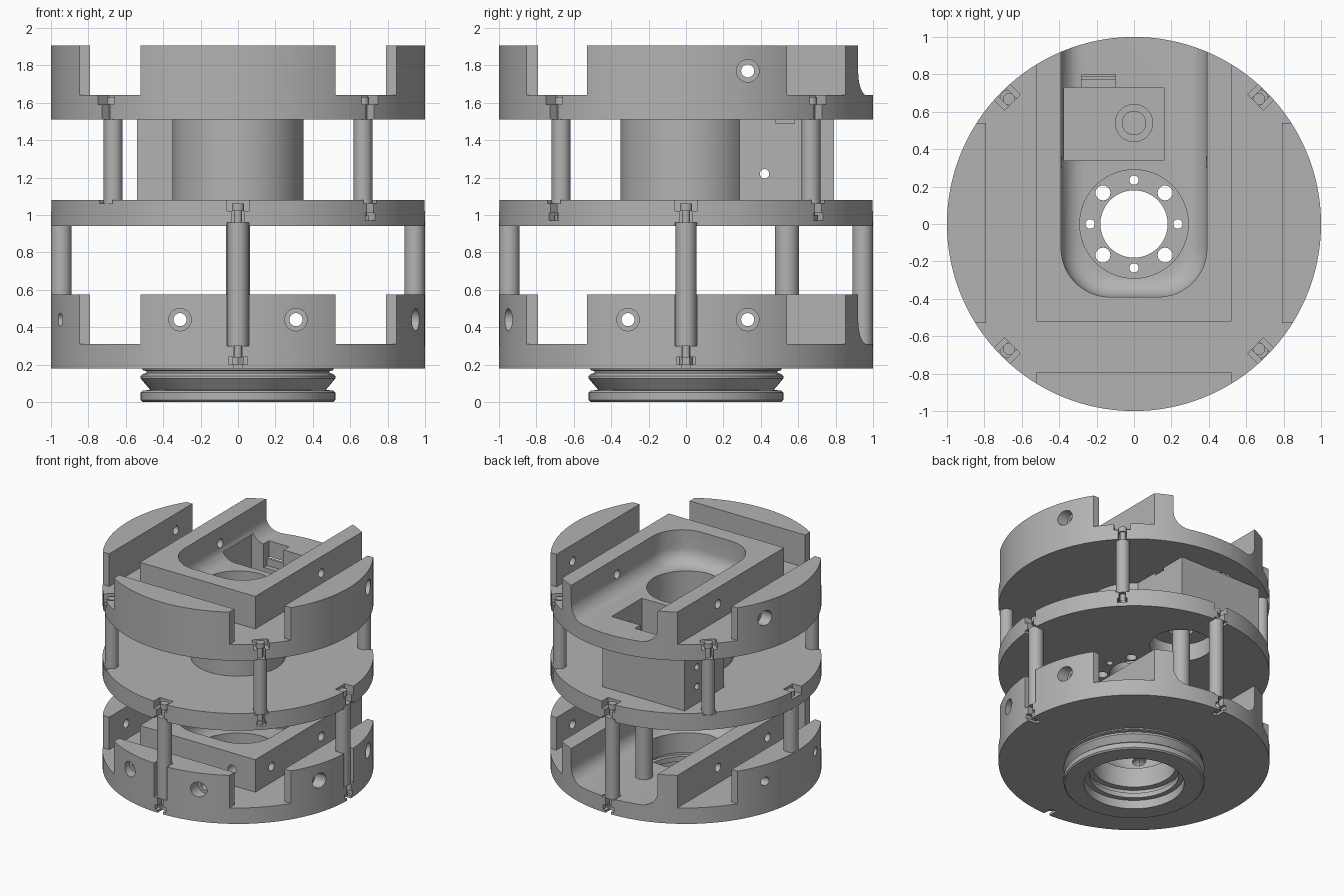
import bpy, bmesh
from math import pi, cos, sin, radians
from mathutils import Matrix, Vector

if "Cube" in bpy.data.objects:
    bpy.data.objects.remove(bpy.data.objects["Cube"])

metal = bpy.data.materials.new("grey_metal")
metal.use_nodes = True
grey = (0.45, 0.45, 0.45, 1)
metal.diffuse_color = grey
metal.node_tree.nodes["Principled BSDF"].inputs["Base Color"].default_value = grey
parts = []


def make(name, bm):
    bmesh.ops.recalc_face_normals(bm, faces=bm.faces)
    mesh = bpy.data.meshes.new(name)
    bm.to_mesh(mesh)
    bm.free()
    ob = bpy.data.objects.new(name, mesh)
    bpy.context.collection.objects.link(ob)
    return ob


def box(x0, x1, y0, y1, z0, z1, name="cutter", turn=0):
    bm = bmesh.new()
    bmesh.ops.create_cube(bm, size=1)
    size = Matrix.Diagonal((x1 - x0, y1 - y0, z1 - z0, 1))
    mid = Matrix.Translation(((x0 + x1) / 2, (y0 + y1) / 2, (z0 + z1) / 2))
    bm.transform(Matrix.Rotation(turn, 4, "Z") @ mid @ size)
    return make(name, bm)


def rod(start, end, r, name="cutter", sides=32):
    a, b = Vector(start), Vector(end)
    bm = bmesh.new()
    bmesh.ops.create_cone(bm, cap_ends=True, segments=sides, radius1=r, radius2=r, depth=(b - a).length)
    spin = (b - a).to_track_quat("Z", "Y").to_matrix().to_4x4()
    bm.transform(Matrix.Translation((a + b) / 2) @ spin)
    return make(name, bm)


def post(x, y, z0, z1, r, name="cutter", sides=32):
    return rod((x, y, z0), (x, y, z1), r, name, sides)


def lathe(name, profile, steps=96):
    # Closed profile of (radius, height) turned round the z axis
    bm = bmesh.new()
    rings = [[bm.verts.new((r * cos(2 * pi * i / steps), r * sin(2 * pi * i / steps), z))
              for r, z in profile] for i in range(steps)]
    n = len(profile)
    for i in range(steps):
        a, b = rings[i], rings[(i + 1) % steps]
        for j in range(n):
            k = (j + 1) % n
            bm.faces.new((a[j], b[j], b[k], a[k]))
    return make(name, bm)


def combine(ob, tools, operation="DIFFERENCE"):
    # Bake the booleans and throw the tools away
    for t in tools:
        m = ob.modifiers.new("bool", "BOOLEAN")
        m.operation, m.solver, m.object = operation, "EXACT", t
    bpy.context.view_layer.update()
    graph = bpy.context.evaluated_depsgraph_get()
    mesh = bpy.data.meshes.new_from_object(ob.evaluated_get(graph))
    ob.modifiers.clear()
    ob.data = mesh
    for t in tools:
        bpy.data.objects.remove(t)
    return ob


def finish(ob):
    ob.data.materials.clear()
    ob.data.materials.append(metal)
    parts.append(ob)


def notch(angle, z0, z1, half):
    return box(0.92, 1.1, -half, half, z0, z1, turn=radians(angle))


def cavity(floor):
    # U-shaped pocket open at the back, with a filleted floor
    ob = box(-0.39, 0.39, -0.39, 1.2, floor, floor + 0.6)
    bm = bmesh.new()
    bm.from_mesh(ob.data)
    corners = [e for e in bm.edges if all(v.co.y < 0 for v in e.verts)
               and abs(e.verts[0].co.z - e.verts[1].co.z) > 0.1]
    bmesh.ops.bevel(bm, geom=corners, offset=0.26, segments=12, profile=0.5, affect="EDGES")
    rim = [e for e in bm.edges if all(v.co.z < floor + 0.01 for v in e.verts)]
    bmesh.ops.bevel(bm, geom=rim, offset=0.12, segments=6, profile=0.5, affect="EDGES")
    bmesh.ops.recalc_face_normals(bm, faces=bm.faces)
    bm.to_mesh(ob.data)
    bm.free()
    return ob


def clamp_plate(name, z, extra):
    # Disc with a raised U block and three rim segments, drilled crosswise
    floor, top, hole = z + 0.13, z + 0.6, z + 0.26
    body = post(0, 0, z, z + 0.395, 1, name, 128)
    tools = [box(-0.55, 0.55, -0.79, -0.52, floor, top), cavity(floor)]
    for s in (-1, 1):
        for x1, y0, y1 in ((0.79, -1.2, 1.2), (1.2, 0.54, 1.2), (1.2, -1.2, -0.53)):
            a, b = sorted((s * 0.52, s * x1))
            tools.append(box(a, b, y0, y1, floor, top))
        x, y = s * 0.31, 0.01 + s * 0.32
        tools += [rod((x, -1.2, hole), (x, 1.2, hole), 0.035),
                  rod((x, -1.2, hole), (x, -0.87, hole), 0.06),
                  rod((-1.2, y, hole), (1.2, y, hole), 0.035)]
        tools += [rod((q * 1.2, y, hole), (q * 0.87, y, hole), 0.06) for q in (-1, 1)]
    finish(combine(body, tools + extra))


def bolt_holes(z0, z1):
    tools = [post(0, 0, z0, z1, 0.18, sides=64)]
    for i in range(8):
        a, odd = i * pi / 4, i % 2
        tools.append(post(0.235 * cos(a), 0.235 * sin(a), z0, z1, 0.04 if odd else 0.025, sides=24))
    return tools


axes, diagonals = (0, 90, 180, 270), (45, 135, 225, 315)

# Lower plate
extra = [post(0, 0, 0.1, 0.5, 0.31, sides=96), post(0, 0.54, 0.1, 0.5, 0.1)]
for a in axes:
    extra += [notch(a, 0.3, 0.7, 0.06), notch(a, 0.1, 0.32, 0.025), notch(a, 0.2, 0.24, 0.05)]
clamp_plate("lower_plate", 0.18, extra)

# Upper plate
extra = [post(0, 0, 1.4, 1.8, 0.29, sides=96), box(-0.39, 0.16, 0.34, 0.73, 1.4, 1.7),
         box(-0.28, -0.1, 0.7, 0.8, 1.4, 1.7)]
for a in diagonals:
    extra += [notch(a, 1.59, 1.7, 0.06), notch(a, 1.4, 1.6, 0.03)]
clamp_plate("upper_plate", 1.51, extra)

# Middle plate
tools = bolt_holes(0.8, 1.2) + [post(0, 0.54, 0.8, 1.2, 0.23, sides=64)]
for a in axes:
    tools += [notch(a, 1.02, 1.2, 0.06), notch(a, 0.9, 0.96, 0.06), notch(a, 0.95, 1.03, 0.035)]
for a in diagonals:
    tools += [notch(a, 1.06, 1.2, 0.05), notch(a, 0.98, 1.07, 0.025), notch(a, 0.97, 1.01, 0.035)]
finish(combine(post(0, 0, 0.94, 1.08, 1, "middle_plate", 128), tools))

# Housing between the middle and upper plates
housing = post(0, 0, 1.08, 1.51, 0.35, "housing", 96)
combine(housing, [box(-0.54, 0.2, 0.28, 0.79, 1.08, 1.51)], "UNION")
tools = bolt_holes(1, 1.3) + [
    post(0, 0, 1.13, 1.7, 0.29, sides=96), box(-0.39, 0.16, 0.34, 0.73, 1.15, 1.7),
    post(0, 0.54, 1, 1.3, 0.1), box(0.1, 0.3, 0.48, 0.58, 1.49, 1.6),
    box(-0.28, -0.1, 0.7, 0.77, 1.45, 1.6), rod((-0.7, 0.42, 1.22), (0.5, 0.42, 1.22), 0.025)]
for z in (1.22, 1.38):
    tools += [rod((-0.375, 0.1, z), (-0.375, 1, z), 0.025), rod((-0.04, 0.76, z), (-0.04, 0.9, z), 0.025),
              rod((-0.7, 0.63, z), (-0.5, 0.63, z), 0.025)]
finish(combine(housing, tools))

# Flanged mounting ring underneath, with a stepped bore
finish(lathe("mounting_ring", [
    (0.37, 0), (0.51, 0), (0.52, 0.01), (0.52, 0.05), (0.51, 0.06), (0.47, 0.065), (0.52, 0.125),
    (0.52, 0.14), (0.51, 0.15), (0.49, 0.155), (0.49, 0.165), (0.51, 0.17), (0.51, 0.18),
    (0.31, 0.18), (0.31, 0.15), (0.36, 0.15), (0.36, 0.11), (0.33, 0.11), (0.33, 0.07), (0.37, 0.07)]))

# Drive shaft
finish(post(0, 0.54, 0.18, 1.2, 0.065, "shaft"))


def standoff(prefix, angle, r, z0, z1, head):
    # Spacer tube with a thin screw, a nut below and a head above
    x, y = 0.945 * cos(radians(angle)), 0.945 * sin(radians(angle))
    finish(post(x, y, z0, z1, r, prefix + "_spacer"))
    finish(post(x, y, z0 - 0.1, head, 0.022, prefix + "_screw", 16))
    finish(post(x, y, z0 - 0.1, z0 - 0.06, 0.035, prefix + "_nut", 6))
    finish(post(x, y, head - 0.04, head, 0.032, prefix + "_screw_head", 24))


for a in axes:
    standoff("lower", a, 0.055, 0.3, 0.96, 1.06)
for a in diagonals:
    standoff("upper", a, 0.05, 1.06, 1.51, 1.63)

# Smooth the round walls and keep edges crisp
bpy.ops.object.select_all(action="DESELECT")
for ob in parts:
    ob.select_set(True)
bpy.context.view_layer.objects.active = parts[0]
bpy.ops.object.shade_smooth_by_angle(angle=radians(25))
********
* YOUR INSTRUCTIONS:
Using the entries above, repeat only the lines from the one containing "finish(post(x, y, z0 - 0.1, head, 0.022, prefix" through the one containing "0.3, 0.96, 1.06)", end lines included.

* REPLY TO THE TASK:
    finish(post(x, y, z0 - 0.1, head, 0.022, prefix + "_screw", 16))
    finish(post(x, y, z0 - 0.1, z0 - 0.06, 0.035, prefix + "_nut", 6))
    finish(post(x, y, head - 0.04, head, 0.032, prefix + "_screw_head", 24))


for a in axes:
    standoff("lower", a, 0.055, 0.3, 0.96, 1.06)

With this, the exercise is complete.